Do it: Ask yourself, “What’s in my control right now?” As for what’s not, quit struggling and practice surrendering to life’s uncertainty (key word being “practice”). Harness your spirituality or trust in something greater than yourself–even if it’s “progression to the mean.”
5. A sense of humor
Studies have shown that humor is a form of emotion regulation and coping. Humor is a way of connecting with others, integrating painful experience, finding meaning, and developing a narrative for a pain-filled story. Freud might see it as a defense mechanism, but experts now see humor as essential to resiliency.
Do it: If your story were made into a movie, what parts might evoke sympathetic laughter in a theatre? If you were recounting your experience to a friend, what could you make light of? Look for satirical and entertaining pockets in the pain.
Equanimity, defined as ”mental calmness, composure, and evenness of temper, especially in a difficult situation,” is essentially non-reactivity. It’s the product of mindfulness–observing our experience with acceptance and compassion and without reactivity. The more we practice mindfulness, the less fazed we are by the emotional rollercoaster of entrepreneurship (and life). Founder and CEO of Bleacher Report Dave Finocchio emphasizes equanimity as a necessary quality for entrepreneurial success.
Do it: Make a point to spend part of your commute or your shower acceptingly noticing your thoughts, feelings, and bodily sensations come and go as though you’re watching them on a movie screen. When your mind wanders to the future or the past, gently bring it back to your present awareness.

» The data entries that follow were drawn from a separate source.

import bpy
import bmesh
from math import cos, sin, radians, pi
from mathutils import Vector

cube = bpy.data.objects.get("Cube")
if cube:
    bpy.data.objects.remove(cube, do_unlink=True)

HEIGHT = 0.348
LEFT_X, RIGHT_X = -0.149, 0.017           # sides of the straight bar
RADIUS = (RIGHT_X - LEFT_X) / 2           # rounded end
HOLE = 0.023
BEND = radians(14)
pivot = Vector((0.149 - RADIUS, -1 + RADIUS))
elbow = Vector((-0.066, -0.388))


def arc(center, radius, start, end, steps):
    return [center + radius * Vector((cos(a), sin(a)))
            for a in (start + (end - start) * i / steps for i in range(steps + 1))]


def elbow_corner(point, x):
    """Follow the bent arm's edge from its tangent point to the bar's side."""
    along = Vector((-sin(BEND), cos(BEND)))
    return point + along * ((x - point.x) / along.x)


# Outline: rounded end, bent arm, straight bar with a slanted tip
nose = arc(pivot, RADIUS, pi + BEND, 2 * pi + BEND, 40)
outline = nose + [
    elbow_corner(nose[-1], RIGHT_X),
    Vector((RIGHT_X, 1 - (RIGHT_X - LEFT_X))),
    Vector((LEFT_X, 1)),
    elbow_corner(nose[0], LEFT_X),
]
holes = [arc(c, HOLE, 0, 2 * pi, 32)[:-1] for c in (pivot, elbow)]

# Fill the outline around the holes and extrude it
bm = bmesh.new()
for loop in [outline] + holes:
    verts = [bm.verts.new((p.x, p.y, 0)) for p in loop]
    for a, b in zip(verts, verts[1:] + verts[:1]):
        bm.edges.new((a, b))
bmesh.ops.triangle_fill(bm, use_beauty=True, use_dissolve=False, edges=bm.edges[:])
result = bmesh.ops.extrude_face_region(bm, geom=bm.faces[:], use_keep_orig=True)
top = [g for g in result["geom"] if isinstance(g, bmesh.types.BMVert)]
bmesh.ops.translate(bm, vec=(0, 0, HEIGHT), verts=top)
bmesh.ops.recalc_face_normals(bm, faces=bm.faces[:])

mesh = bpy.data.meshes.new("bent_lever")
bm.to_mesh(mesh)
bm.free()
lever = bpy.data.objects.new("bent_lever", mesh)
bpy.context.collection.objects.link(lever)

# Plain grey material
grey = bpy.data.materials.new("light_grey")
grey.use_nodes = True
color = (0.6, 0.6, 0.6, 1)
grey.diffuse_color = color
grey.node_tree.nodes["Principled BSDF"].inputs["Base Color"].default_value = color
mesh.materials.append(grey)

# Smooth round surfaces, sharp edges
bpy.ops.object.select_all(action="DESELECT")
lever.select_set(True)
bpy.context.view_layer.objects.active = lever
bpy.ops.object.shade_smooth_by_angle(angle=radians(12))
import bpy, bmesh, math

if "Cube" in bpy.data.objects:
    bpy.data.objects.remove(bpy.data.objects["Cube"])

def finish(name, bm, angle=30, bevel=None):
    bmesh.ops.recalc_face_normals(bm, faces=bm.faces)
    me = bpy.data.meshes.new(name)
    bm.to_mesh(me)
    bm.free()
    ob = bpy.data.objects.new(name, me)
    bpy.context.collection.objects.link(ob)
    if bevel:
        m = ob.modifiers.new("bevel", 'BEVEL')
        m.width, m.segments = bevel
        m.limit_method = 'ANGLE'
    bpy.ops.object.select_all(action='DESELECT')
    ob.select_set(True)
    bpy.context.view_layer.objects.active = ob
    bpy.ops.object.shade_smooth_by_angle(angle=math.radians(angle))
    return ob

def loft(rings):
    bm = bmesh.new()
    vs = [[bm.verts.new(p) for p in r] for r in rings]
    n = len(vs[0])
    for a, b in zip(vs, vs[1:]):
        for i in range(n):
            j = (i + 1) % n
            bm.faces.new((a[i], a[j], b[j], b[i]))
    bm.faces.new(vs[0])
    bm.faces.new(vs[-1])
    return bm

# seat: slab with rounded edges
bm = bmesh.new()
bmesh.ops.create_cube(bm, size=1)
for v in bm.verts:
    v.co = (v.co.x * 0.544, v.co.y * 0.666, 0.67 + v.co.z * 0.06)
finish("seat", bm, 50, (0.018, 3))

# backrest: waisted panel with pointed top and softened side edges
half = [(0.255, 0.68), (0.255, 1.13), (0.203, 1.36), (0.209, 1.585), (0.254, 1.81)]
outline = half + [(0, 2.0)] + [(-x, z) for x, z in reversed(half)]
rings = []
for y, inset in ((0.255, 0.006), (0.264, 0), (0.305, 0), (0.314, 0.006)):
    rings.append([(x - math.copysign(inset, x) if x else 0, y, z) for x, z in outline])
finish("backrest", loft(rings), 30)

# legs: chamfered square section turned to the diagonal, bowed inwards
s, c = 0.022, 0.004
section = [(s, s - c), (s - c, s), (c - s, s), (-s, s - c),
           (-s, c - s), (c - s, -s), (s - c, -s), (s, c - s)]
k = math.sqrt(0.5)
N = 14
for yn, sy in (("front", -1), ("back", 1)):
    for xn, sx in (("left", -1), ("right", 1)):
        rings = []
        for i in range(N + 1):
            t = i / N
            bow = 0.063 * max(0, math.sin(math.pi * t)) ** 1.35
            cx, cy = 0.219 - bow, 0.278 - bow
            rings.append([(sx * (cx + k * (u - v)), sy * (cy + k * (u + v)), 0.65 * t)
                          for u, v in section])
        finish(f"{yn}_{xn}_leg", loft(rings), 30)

7. The ability to cultivate perspective and gratitude
I was stressing about bills the other day while mindlessly scrolling through Instagram, when I stumbled across a sobering 9/11 tribute that gave me a reality check. Finding perspective and gratitude can help us get back on track after being derailed. Now, we don’t want to be dismissive of our struggles, but we do want to see them in a less immediate context. Our existence is fragile and precarious; If you’re fortunate enough to have health, freedom, sanity, safety, and connection, be aware of that . Read how, Whitney Wolfe, founder and CEO of Bumble gains perspective here.
Do it: After self-compassionately validating what you’re going through, ask yourself: ”How would the situation be different if I got a terminal diagnosis tomorrow or lost someone I love? How do my feelings about the situation change when I zoom out and see myself as an insignificant, impermanent flicker in an infinite universe?” Then fill in the blank: “Thankfully, I_____.”
So work on building the seven qualities discussed. Not only will you be more resilient when faced with adversity, you’ll feel empowered to take the risks you need to succeed–both in your career and in life.
This article was originally posted/written by forbes.com.